__DIRECTIONS__: Across all the entries, how many lines hold "column"? Answer with that number and nothing else.

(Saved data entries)
--------
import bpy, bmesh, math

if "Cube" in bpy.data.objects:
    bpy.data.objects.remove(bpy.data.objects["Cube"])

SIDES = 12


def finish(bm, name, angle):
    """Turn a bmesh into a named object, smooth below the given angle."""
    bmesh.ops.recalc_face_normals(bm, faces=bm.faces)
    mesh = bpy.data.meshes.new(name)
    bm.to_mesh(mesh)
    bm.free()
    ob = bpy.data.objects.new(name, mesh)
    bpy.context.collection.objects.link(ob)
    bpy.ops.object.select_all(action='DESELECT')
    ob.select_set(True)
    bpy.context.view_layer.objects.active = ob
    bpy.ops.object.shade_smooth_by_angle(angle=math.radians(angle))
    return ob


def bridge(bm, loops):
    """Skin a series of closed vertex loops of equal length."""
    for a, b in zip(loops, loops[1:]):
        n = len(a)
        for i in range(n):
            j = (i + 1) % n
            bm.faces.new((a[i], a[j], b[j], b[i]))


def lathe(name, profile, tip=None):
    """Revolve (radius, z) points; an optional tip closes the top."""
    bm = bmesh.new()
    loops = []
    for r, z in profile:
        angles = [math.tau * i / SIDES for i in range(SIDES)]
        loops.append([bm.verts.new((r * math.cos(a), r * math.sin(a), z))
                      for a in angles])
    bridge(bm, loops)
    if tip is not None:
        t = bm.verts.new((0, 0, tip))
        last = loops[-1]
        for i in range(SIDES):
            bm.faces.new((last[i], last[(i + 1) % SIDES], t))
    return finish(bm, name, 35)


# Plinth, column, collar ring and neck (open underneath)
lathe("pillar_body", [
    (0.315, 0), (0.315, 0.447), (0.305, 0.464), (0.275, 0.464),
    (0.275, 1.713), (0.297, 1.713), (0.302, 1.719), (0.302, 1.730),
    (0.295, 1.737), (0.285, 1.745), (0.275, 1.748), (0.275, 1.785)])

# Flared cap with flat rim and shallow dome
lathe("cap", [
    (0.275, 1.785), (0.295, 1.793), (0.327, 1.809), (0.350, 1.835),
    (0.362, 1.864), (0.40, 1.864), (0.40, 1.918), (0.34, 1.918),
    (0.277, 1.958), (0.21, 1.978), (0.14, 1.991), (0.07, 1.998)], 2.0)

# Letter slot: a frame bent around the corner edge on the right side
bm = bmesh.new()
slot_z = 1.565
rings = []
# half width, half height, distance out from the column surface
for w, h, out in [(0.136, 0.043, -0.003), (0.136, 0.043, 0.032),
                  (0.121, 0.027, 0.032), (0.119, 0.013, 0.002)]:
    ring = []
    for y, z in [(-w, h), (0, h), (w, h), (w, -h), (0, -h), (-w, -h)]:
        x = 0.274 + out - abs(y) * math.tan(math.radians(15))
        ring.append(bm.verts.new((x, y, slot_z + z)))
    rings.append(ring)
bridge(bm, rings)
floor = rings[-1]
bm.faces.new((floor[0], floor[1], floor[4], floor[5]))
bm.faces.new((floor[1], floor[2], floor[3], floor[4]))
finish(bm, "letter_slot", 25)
--------
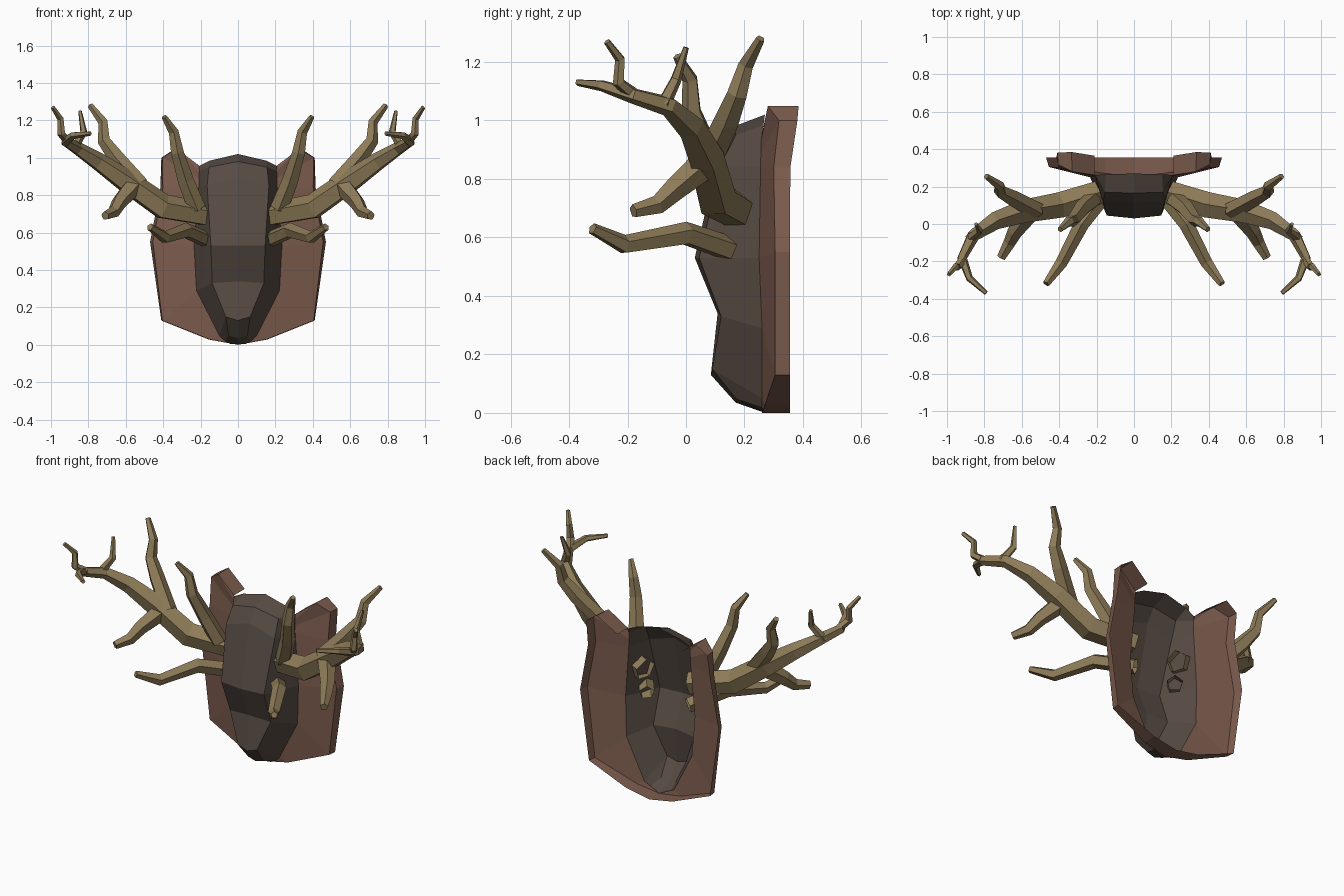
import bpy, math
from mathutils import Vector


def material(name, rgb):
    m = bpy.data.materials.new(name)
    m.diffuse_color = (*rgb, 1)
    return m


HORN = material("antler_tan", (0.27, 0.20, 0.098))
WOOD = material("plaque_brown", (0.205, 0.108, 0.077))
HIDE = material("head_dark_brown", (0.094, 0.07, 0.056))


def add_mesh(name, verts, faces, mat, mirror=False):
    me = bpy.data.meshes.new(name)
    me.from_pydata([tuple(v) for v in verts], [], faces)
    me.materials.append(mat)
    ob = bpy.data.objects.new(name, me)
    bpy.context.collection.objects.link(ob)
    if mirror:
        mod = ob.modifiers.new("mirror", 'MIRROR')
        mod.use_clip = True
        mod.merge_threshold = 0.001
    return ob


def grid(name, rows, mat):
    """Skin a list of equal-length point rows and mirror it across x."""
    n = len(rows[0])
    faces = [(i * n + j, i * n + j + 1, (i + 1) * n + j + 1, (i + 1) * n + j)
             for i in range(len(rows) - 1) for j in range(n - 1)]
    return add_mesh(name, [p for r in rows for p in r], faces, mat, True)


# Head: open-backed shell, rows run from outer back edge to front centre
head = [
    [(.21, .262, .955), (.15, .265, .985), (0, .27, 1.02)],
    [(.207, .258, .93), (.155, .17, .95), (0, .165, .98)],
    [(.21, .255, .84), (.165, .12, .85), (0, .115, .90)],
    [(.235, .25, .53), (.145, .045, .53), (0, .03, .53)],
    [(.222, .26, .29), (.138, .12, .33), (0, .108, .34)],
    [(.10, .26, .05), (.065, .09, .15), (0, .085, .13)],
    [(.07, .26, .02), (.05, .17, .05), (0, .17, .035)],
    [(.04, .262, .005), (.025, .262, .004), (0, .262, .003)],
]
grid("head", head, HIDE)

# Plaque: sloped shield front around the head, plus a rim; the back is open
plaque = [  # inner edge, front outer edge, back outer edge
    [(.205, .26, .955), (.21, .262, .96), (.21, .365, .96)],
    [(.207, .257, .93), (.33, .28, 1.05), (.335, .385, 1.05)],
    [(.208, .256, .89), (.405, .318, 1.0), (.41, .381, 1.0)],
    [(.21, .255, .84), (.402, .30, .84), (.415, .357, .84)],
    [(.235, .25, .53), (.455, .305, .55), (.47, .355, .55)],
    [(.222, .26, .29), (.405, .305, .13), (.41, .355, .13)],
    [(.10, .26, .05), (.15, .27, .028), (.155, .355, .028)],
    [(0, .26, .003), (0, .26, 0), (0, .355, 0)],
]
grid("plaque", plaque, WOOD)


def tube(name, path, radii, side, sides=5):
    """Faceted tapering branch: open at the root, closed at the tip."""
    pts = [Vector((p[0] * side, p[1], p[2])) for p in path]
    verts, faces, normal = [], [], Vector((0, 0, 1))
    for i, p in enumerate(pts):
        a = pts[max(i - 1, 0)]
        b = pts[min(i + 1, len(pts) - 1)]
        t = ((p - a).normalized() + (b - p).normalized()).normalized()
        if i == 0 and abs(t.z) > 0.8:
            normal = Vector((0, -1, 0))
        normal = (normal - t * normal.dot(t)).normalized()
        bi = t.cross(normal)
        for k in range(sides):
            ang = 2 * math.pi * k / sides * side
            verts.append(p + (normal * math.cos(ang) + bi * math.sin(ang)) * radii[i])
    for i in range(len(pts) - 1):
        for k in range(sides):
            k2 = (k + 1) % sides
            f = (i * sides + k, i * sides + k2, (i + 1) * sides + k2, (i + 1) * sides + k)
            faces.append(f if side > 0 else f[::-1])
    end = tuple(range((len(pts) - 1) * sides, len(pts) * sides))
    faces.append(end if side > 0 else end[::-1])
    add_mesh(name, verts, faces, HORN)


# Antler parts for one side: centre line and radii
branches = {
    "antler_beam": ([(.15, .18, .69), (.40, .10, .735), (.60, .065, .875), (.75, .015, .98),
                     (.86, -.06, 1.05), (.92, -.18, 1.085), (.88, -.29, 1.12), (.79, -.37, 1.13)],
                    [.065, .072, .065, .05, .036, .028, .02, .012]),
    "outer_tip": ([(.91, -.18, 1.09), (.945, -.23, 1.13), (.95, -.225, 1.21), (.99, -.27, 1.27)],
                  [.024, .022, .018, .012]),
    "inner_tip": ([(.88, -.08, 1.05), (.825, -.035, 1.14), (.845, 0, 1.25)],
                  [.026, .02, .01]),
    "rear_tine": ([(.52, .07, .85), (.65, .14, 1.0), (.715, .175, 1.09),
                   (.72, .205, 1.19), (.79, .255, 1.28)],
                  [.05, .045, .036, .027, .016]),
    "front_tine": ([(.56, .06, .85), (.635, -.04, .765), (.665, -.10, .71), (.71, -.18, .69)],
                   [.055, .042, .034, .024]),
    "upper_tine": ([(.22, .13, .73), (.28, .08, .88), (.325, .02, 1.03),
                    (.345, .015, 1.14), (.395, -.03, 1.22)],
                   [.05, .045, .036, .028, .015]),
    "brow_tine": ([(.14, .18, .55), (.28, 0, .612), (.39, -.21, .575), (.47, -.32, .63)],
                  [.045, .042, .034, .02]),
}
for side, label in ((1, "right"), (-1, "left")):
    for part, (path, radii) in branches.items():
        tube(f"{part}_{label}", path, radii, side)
--------
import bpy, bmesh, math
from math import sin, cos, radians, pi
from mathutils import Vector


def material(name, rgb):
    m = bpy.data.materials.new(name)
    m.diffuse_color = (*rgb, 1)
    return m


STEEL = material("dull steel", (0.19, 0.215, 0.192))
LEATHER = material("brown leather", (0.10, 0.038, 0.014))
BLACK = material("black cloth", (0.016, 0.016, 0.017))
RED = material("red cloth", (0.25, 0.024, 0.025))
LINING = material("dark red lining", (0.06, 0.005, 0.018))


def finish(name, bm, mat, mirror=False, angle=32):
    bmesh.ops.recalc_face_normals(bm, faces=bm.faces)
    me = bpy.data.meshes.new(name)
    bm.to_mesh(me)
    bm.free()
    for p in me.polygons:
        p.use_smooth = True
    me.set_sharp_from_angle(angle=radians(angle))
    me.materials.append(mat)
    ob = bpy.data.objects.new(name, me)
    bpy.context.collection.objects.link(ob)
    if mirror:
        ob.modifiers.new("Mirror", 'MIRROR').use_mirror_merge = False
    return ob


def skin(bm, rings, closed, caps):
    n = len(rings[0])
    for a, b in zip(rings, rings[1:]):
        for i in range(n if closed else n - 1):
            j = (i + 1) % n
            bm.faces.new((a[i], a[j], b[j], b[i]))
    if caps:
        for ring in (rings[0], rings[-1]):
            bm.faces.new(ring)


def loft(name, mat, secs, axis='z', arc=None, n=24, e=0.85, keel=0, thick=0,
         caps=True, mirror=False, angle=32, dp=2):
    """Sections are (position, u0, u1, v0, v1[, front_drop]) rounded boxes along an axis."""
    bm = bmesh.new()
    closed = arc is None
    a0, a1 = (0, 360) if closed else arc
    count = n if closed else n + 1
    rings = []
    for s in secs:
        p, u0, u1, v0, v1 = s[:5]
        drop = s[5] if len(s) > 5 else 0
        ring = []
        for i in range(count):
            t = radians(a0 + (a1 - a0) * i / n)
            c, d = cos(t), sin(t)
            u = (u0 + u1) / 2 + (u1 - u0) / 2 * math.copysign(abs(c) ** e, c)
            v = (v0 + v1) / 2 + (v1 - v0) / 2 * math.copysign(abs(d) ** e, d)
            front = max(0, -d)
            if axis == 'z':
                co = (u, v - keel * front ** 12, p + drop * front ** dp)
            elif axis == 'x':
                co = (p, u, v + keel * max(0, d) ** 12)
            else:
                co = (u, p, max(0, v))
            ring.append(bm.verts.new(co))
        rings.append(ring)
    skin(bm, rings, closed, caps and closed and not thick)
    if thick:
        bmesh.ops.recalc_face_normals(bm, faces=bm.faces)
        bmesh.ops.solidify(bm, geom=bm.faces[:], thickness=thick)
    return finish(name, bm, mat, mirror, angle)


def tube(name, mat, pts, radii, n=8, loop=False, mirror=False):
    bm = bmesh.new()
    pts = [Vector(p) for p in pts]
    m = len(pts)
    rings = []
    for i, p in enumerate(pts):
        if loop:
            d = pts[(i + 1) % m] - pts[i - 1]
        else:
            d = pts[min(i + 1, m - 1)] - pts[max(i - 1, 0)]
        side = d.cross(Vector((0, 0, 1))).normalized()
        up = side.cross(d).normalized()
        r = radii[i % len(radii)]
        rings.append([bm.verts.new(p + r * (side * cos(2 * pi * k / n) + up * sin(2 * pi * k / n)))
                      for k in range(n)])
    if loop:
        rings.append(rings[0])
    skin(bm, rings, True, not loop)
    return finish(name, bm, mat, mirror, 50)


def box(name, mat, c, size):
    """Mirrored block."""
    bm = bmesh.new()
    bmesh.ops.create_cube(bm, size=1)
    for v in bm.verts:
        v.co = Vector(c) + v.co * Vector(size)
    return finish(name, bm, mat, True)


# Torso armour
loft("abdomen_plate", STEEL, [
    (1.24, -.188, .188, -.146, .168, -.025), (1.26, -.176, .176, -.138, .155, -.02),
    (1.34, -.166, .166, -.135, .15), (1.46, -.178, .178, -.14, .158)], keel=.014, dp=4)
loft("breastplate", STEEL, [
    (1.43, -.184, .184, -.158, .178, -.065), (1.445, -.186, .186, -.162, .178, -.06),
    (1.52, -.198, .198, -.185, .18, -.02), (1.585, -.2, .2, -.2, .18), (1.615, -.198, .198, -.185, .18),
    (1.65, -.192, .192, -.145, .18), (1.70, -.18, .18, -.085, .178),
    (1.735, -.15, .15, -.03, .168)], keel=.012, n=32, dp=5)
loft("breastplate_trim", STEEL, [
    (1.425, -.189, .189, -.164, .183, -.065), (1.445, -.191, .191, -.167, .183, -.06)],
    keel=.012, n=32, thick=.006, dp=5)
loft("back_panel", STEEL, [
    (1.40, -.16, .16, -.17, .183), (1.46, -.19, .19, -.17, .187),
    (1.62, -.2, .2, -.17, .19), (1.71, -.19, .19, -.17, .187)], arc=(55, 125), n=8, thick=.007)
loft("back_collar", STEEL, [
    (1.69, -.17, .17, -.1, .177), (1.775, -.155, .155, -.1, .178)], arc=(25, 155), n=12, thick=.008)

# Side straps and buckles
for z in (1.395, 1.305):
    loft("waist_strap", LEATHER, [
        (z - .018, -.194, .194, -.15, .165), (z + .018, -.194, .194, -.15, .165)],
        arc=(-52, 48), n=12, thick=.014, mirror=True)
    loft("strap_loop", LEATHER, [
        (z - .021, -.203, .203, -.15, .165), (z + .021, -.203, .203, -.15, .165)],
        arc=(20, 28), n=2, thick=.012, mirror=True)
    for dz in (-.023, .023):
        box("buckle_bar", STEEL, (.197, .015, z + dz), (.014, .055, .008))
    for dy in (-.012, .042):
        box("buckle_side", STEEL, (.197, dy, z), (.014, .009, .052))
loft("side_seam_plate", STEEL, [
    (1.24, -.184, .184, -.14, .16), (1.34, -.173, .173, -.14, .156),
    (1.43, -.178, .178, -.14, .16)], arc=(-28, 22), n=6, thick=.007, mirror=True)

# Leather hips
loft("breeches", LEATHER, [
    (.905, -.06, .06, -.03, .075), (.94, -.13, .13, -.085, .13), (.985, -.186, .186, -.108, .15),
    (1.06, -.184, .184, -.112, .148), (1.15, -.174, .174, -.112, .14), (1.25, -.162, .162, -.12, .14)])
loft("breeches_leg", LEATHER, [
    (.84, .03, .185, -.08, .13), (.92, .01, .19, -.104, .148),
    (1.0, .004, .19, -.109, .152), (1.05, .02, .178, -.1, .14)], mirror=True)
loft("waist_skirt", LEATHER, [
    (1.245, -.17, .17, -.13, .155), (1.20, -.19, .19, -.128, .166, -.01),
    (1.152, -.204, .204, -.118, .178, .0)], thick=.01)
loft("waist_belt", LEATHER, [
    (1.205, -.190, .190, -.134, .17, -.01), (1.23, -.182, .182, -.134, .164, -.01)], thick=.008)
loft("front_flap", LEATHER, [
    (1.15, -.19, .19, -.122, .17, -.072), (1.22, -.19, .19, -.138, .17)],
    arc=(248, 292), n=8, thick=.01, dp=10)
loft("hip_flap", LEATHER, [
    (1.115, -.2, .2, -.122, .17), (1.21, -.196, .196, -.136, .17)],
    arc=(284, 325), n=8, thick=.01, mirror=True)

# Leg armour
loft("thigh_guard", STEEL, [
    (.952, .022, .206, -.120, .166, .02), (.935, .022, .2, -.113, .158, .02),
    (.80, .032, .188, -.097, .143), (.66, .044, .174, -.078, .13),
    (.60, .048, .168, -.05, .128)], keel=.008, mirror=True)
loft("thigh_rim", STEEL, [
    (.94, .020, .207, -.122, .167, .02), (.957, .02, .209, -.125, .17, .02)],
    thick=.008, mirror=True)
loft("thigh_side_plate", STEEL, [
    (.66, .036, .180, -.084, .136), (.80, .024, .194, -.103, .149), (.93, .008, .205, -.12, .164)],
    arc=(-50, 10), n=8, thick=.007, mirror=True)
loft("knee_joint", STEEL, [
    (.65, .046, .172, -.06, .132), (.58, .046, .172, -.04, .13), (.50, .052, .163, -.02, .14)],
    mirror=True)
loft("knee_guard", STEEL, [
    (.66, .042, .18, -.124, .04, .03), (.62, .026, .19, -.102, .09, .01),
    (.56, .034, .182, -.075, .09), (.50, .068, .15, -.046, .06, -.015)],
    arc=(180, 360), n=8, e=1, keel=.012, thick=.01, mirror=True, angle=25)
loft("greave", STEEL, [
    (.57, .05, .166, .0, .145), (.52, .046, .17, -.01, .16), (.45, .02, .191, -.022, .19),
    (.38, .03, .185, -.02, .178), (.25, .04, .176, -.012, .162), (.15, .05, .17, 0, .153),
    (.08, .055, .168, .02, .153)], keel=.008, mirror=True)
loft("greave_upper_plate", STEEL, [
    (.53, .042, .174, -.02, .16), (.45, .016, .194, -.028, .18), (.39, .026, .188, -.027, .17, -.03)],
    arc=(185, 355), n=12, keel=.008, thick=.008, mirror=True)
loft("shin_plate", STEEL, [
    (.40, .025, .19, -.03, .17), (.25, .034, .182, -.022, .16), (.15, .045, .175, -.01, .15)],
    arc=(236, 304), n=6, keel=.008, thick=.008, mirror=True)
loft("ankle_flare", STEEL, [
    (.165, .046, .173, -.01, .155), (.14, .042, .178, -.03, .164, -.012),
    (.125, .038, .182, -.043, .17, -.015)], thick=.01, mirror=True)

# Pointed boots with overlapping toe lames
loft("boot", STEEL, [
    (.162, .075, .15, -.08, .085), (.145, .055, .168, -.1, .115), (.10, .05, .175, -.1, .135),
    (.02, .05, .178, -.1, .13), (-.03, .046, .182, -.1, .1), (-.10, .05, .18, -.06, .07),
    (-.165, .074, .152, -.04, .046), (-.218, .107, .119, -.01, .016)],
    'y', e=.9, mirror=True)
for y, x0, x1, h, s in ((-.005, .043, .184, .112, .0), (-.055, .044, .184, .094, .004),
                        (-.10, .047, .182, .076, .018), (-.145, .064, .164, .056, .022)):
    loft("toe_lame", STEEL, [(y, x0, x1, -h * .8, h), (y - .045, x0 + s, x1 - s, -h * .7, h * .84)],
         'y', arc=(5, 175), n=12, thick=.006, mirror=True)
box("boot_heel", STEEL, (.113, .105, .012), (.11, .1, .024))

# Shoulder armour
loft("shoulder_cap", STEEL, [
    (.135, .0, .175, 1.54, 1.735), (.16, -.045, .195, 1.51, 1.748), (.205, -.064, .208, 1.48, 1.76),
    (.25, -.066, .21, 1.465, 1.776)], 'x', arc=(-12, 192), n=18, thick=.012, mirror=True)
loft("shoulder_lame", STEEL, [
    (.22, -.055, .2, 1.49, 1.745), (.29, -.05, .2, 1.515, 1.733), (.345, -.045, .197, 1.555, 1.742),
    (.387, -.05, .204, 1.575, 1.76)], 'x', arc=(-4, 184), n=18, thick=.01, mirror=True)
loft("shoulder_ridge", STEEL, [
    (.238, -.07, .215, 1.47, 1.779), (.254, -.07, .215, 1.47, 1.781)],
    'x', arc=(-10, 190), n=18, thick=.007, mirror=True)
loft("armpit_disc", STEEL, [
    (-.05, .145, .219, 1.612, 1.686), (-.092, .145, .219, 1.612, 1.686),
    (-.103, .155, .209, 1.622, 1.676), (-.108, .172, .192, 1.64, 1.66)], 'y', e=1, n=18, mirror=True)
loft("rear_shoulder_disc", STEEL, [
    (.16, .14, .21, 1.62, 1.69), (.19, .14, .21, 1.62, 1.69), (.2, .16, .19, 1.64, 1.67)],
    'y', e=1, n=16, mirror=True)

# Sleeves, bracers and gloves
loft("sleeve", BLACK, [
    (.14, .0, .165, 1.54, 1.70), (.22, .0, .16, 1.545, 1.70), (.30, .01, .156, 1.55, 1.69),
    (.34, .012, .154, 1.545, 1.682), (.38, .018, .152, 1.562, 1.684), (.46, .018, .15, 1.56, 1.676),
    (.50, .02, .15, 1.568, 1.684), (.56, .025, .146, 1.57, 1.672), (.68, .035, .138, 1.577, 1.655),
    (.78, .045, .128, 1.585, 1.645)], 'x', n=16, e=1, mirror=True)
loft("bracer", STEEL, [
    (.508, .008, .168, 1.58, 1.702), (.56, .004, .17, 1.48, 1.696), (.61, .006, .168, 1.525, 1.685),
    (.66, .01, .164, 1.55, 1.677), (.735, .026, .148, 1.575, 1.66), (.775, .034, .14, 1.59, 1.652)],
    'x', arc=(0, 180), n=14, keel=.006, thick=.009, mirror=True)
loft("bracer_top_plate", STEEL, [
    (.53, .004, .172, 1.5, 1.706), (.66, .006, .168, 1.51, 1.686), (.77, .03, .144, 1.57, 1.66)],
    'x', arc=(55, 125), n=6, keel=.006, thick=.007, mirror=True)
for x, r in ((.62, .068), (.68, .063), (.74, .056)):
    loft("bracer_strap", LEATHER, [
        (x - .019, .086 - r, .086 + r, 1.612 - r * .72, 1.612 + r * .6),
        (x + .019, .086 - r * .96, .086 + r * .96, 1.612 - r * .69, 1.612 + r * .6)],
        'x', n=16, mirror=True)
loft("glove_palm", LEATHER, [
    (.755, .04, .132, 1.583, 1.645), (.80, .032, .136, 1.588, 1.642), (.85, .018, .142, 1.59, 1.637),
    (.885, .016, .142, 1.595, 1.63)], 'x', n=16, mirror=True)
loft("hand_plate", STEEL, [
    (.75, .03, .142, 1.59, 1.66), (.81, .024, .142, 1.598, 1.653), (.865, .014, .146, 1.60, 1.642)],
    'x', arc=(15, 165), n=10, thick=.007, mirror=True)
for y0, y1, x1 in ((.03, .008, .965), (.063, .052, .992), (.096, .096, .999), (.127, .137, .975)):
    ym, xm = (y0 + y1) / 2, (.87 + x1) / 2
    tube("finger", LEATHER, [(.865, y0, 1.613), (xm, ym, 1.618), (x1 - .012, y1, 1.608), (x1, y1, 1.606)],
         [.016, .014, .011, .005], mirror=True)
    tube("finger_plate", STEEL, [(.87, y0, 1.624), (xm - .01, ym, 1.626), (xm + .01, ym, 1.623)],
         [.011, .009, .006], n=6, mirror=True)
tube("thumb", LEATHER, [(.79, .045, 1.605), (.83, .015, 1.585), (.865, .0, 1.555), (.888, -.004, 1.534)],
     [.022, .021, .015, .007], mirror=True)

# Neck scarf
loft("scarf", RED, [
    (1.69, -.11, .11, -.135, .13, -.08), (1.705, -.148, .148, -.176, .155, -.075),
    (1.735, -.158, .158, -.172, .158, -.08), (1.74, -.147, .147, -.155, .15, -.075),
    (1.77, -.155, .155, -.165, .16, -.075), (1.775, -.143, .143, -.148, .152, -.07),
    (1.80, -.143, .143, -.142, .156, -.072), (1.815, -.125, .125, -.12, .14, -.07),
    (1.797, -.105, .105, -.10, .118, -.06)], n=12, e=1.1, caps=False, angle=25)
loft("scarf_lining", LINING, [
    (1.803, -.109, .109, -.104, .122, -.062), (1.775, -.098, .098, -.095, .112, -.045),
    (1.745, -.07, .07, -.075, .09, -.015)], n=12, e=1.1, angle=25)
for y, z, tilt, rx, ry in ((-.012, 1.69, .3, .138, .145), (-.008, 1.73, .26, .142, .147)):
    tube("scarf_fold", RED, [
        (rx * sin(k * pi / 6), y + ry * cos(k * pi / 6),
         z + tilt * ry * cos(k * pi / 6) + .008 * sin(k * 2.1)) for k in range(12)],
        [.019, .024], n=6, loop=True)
--------
__WRITTEN ANSWER__: 2